> involves policy, not method. I do not support it.

I disagree with this as a definition of “the Lua way"; if it were then 5.3 would certainly NOT include bitwise operators and we’d just have a bit64 library. Second, a blanket “all policy is bad” argument is rather dubious. SOME policy is both necessary and good; that’s why Lua specifies the precision of floats and (in 5.3) the width of integers (never mind about the compile-time variants).

To my mind “the Lua way” is have as LITTLE policy as is practical. The question, therefore, is really this: is it sufficiently useful to have a policy-based method to manage global variable declaration to justify it’s addition? Notice that this has nothing to do with HOW such a policy is realized. This is because policies solve issues of standardization, while the realization of policies involve issues of efficiency and compatibility (and, dare i say it, elegance).

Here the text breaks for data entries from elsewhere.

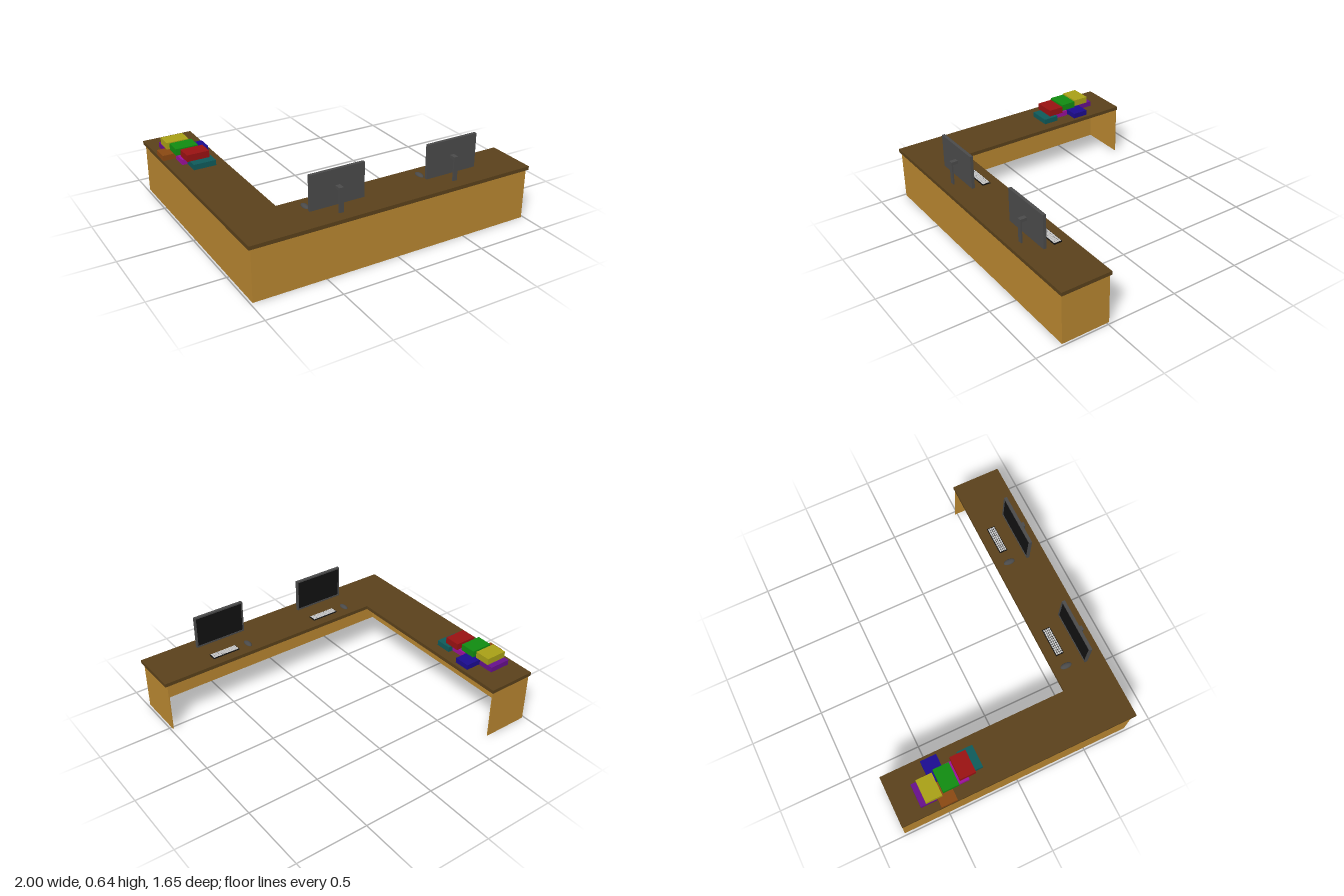
import * as THREE from 'three';

const TOP = 0.373; // height of the desk surface

const mat = (color) => new THREE.MeshStandardMaterial({ color });
const wood = mat(0xb88630), darkWood = mat(0x5a411b), grey = mat(0x4a4a4a);
const black = mat(0x111111), keyGrey = mat(0xcccccc);

// Box given by its min and max on each axis
function box(parent, name, material, [x0, x1], [y0, y1], [z0, z1]) {
  const mesh = new THREE.Mesh(new THREE.BoxGeometry(x1 - x0, y1 - y0, z1 - z0), material);
  mesh.position.set((x0 + x1) / 2, (y0 + y1) / 2, (z0 + z1) / 2);
  mesh.name = name;
  parent.add(mesh);
  return mesh;
}

// L-shaped top on thin panels, open towards the inner corner
function makeDesk() {
  const desk = new THREE.Group();
  desk.name = 'desk';
  const outline = [[-1, -0.825], [-0.655, -0.825], [-0.655, 0.48], [1, 0.48], [1, 0.825], [-1, 0.825]];
  const shape = new THREE.Shape(outline.map(([x, z]) => new THREE.Vector2(x, -z)));
  const geometry = new THREE.ExtrudeGeometry(shape, { depth: 0.025, bevelEnabled: false });
  geometry.rotateX(-Math.PI / 2);
  const top = new THREE.Mesh(geometry, darkWood);
  top.position.y = TOP - 0.025;
  top.name = 'deskTop';
  desk.add(top);

  const h = [0, TOP - 0.025];
  box(desk, 'frontPanel', wood, [-0.985, 0.985], h, [0.808, 0.815]);
  box(desk, 'sidePanel', wood, [-0.985, -0.978], h, [-0.82, 0.808]);
  box(desk, 'frontWingEnd', wood, [0.978, 0.985], h, [0.483, 0.808]);
  box(desk, 'backWingEnd', wood, [-0.978, -0.66], h, [-0.82, -0.813]);
  return desk;
}

// Monitor facing -z with its stand behind
function makeMonitor() {
  const monitor = new THREE.Group();
  monitor.name = 'monitor';
  const w = 0.185, y0 = 0.408, y1 = 0.638, rim = 0.01;
  box(monitor, 'monitorBack', grey, [-w, w], [y0, y1], [0.69, 0.704]);
  box(monitor, 'screen', black, [-w + rim, w - rim], [y0 + rim, y1 - rim], [0.687, 0.69]);
  for (const s of [-1, 1]) {
    const x = s * (w - rim / 2), y = (y0 + y1) / 2 + s * ((y1 - y0) / 2 - rim / 2);
    box(monitor, 'bezelSide', grey, [x - rim / 2, x + rim / 2], [y0, y1], [0.683, 0.69]);
    box(monitor, 'bezelBar', grey, [-w + rim, w - rim], [y - rim / 2, y + rim / 2], [0.683, 0.69]);
  }
  box(monitor, 'standPost', grey, [-0.015, 0.015], [TOP, 0.535], [0.74, 0.75]);
  box(monitor, 'standArm', grey, [-0.015, 0.015], [0.515, 0.535], [0.704, 0.74]);
  return monitor;
}

// Keyboard with a grid of keys
function makeKeyboard() {
  const keyboard = new THREE.Group();
  keyboard.name = 'keyboard';
  box(keyboard, 'keyboardBase', black, [-0.1, 0.1], [TOP, TOP + 0.006], [0.545, 0.601]);
  const cols = 12, rows = 4, px = 0.192 / cols, pz = 0.05 / rows;
  for (let i = 0; i < cols; i++) {
    for (let j = 0; j < rows; j++) {
      const x = -0.096 + i * px, z = 0.548 + j * pz;
      box(keyboard, 'key', keyGrey, [x + 0.0015, x + px - 0.0015], [TOP + 0.006, TOP + 0.01],
        [z + 0.0015, z + pz - 0.0015]);
    }
  }
  return keyboard;
}

function makeMouse() {
  const geometry = new THREE.SphereGeometry(1, 24, 12, 0, Math.PI * 2, 0, Math.PI / 2);
  const mouse = new THREE.Mesh(geometry, grey);
  mouse.scale.set(0.02, 0.015, 0.04);
  mouse.position.set(-0.145, TOP, 0.573);
  mouse.name = 'mouse';
  return mouse;
}

export function createModel() {
  const model = new THREE.Group();
  model.name = 'officeDesk';
  model.add(makeDesk());

  // Two workstations
  for (const x of [-0.365, 0.46]) {
    const station = new THREE.Group();
    station.name = 'workstation';
    const keyboard = makeKeyboard();
    keyboard.position.x = 0.04;
    station.add(makeMonitor(), keyboard, makeMouse());
    station.position.x = x;
    model.add(station);
  }

  // Stacked books: color, centre x, centre z, layer
  const books = [
    [0x0f5a5a, -0.803, -0.27, 0], [0x9a109a, -0.838, -0.38, 0],
    [0x1c0c90, -0.758, -0.5, 0], [0x8a4812, -0.922, -0.5, 0],
    [0x66108c, -0.865, -0.615, 0], [0x991212, -0.823, -0.328, 1],
    [0x118c11, -0.848, -0.455, 1], [0xa8a016, -0.863, -0.578, 1],
  ];
  const stack = new THREE.Group();
  stack.name = 'books';
  for (const [color, x, z, layer] of books) {
    const y = layer ? 0.412 : TOP;
    box(stack, 'book', mat(color), [x - 0.077, x + 0.077], [y, layer ? 0.458 : 0.41], [z - 0.055, z + 0.055]);
  }
  model.add(stack);
  return model;
}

The OP points out that the problem with existing implementations/work-arounds/hacks (choose your word) is that they all collide with 3rd party code such as libraries. I’ve had this issue as well; it doesn’t really matter what you do with the existing solutions, they only really work if you have total control of 100% of the source in your project.

And, to be blunt, it *is* a wretched nuisance when you spend an hour staring at code that should work only to notice a simple single-letter typo in a variable name was the cause.

I personally don’t agree with the OP’s proposed solution; it feels odd to me. But I *do* agree with the motivation to try to create such a solution.